Crispy foods have no problem selling. In fact, it’s been noted that merely using the word crispy in food marketing is extremely successful. The next time you bite your crispy chicken or salted cracker, consider the effect it has not only on your senses, but on your mental processes.
It’s no secret that a healthy lifestyle is not as simple as dieting. If dieting were easy, there would be no struggle. We would all simply stop eating unhealthy foods. The problem is that eating right and exercising requires physical action, yes, but also a mental decision. Every day people all across the world wake up and make a decision that determines how their body is affected.
Some people put more thought into their eating habits than others. Partially due to their upbringing, possibly due to their financial restraints, and other factors play a role as well. But what happens when you have all of the knowledge before you? Each person has a choice to make on a daily basis—will you make healthy choices? Will the crispy food you consume consist of crisply, crunchy vegetables or greasy, fried breading on that covers otherwise healthy, white chicken?

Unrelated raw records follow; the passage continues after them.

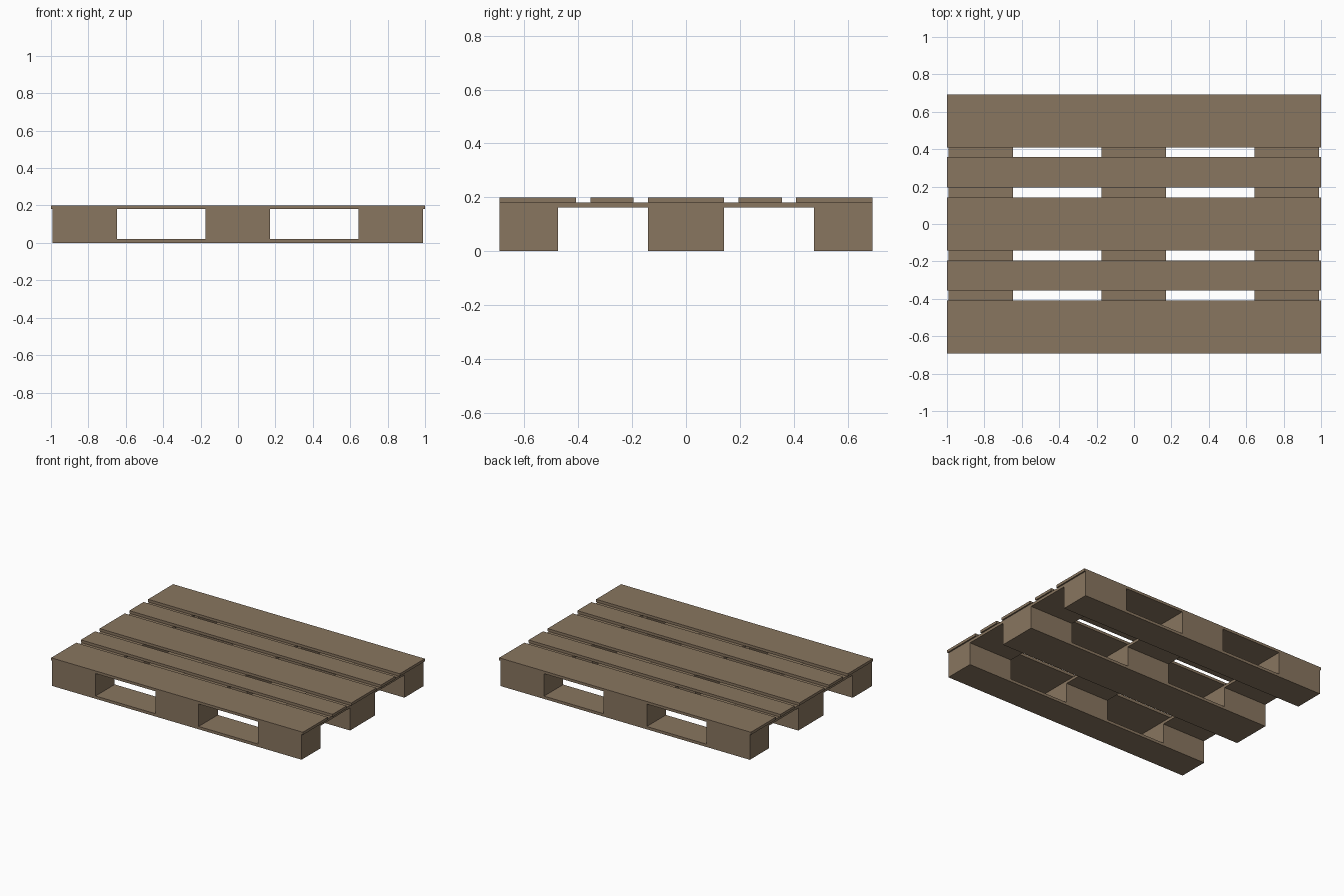
import bpy
import bmesh
from mathutils import Matrix, Vector

if "Cube" in bpy.data.objects:
    bpy.data.objects.remove(bpy.data.objects["Cube"])

wood = bpy.data.materials.new("weathered_wood")
wood.diffuse_color = (0.25, 0.18, 0.115, 1.0)
wood.use_nodes = True
wood.node_tree.nodes["Principled BSDF"].inputs["Base Color"].default_value = wood.diffuse_color


def plank(name, x, y, z):
    """Box spanning the given (min, max) ranges."""
    spans = (x, y, z)
    centre = Vector([(a + b) / 2 for a, b in spans])
    size = [b - a for a, b in spans]
    bm = bmesh.new()
    bmesh.ops.create_cube(bm, size=1, matrix=Matrix.Diagonal((*size, 1)))
    mesh = bpy.data.meshes.new(name)
    bm.to_mesh(mesh)
    bm.free()
    mesh.materials.append(wood)
    obj = bpy.data.objects.new(name, mesh)
    obj.location = centre
    bpy.context.collection.objects.link(obj)
    return obj


# Layer heights
BASE, BLOCK, CROSS, TOP = 0.02, 0.162, 0.181, 0.20

# Shared column and row ranges
columns = {"left": (-0.992, -0.647), "middle": (-0.173, 0.172), "right": (0.643, 0.99)}
rows = {"front": (-0.692, -0.475), "centre": (-0.142, 0.142), "back": (0.475, 0.692)}

# Top deck boards: wide and narrow alternating
deck = [(-0.692, -0.408), (-0.355, -0.195), (-0.142, 0.142), (0.195, 0.357), (0.408, 0.692)]
for i, y in enumerate(deck):
    plank(f"deck_board_{i + 1}", (-1, 1), y, (CROSS, TOP))

# Cross boards under the deck
for col, x in columns.items():
    plank(f"cross_board_{col}", x, (-0.692, 0.692), (BLOCK, CROSS))

# Bottom runners with spacer blocks standing on them
for row, y in rows.items():
    plank(f"bottom_runner_{row}", (-0.992, 0.99), y, (0, BASE))
    for col, x in columns.items():
        plank(f"block_{row}_{col}", x, y, (BASE, BLOCK))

Crispy foods are addicting. There’s no way around that simple fact. By why are people so drawn to the sound and taste and smell and feel and look of anything crispy? Recently, John Allen, an author that specifically addresses crispy foods, discussed the history of crispy foods.
He looks at the past and the foods consumed by the primates. Differentiating themselves from other mammals, primates ate insects—crunchy, crispy insect. While that might not sound too appealing, the crispy factor was working long before the invention of the potato chip.
As time progressed, vegetable plant material, especially when fresh, is incredibly crispy. And, now, people appeal to salty, sugary, fatty, and most importantly, crunchy foods. Although humans do not innately have a crispy detector, the crispiness of snacks and other foods is incredibly attractive.
Typically, individuals experience habituation while eating. Think about your eating habits. Fast food and sit down restaurants offer side courses, main courses, appetizers, and desserts, among other options. When you eat one thing, you begin to stop tasting the food and eating becomes monotonous. Now add to the mix crispy snacks. You can sit in a movie theater and crunch on popcorn throughout its entirety. The crunch of the crispy foods is enticing and addiction.
The next time you sit down with a crispy snack, be cautious of your intake. Limit yourself by separating popcorn into a smaller bowl or only grabbing a handful of chips from the bag. Or, even better, stick to healthy snacks. When you are aware of the effect food has on your body, change is more apt.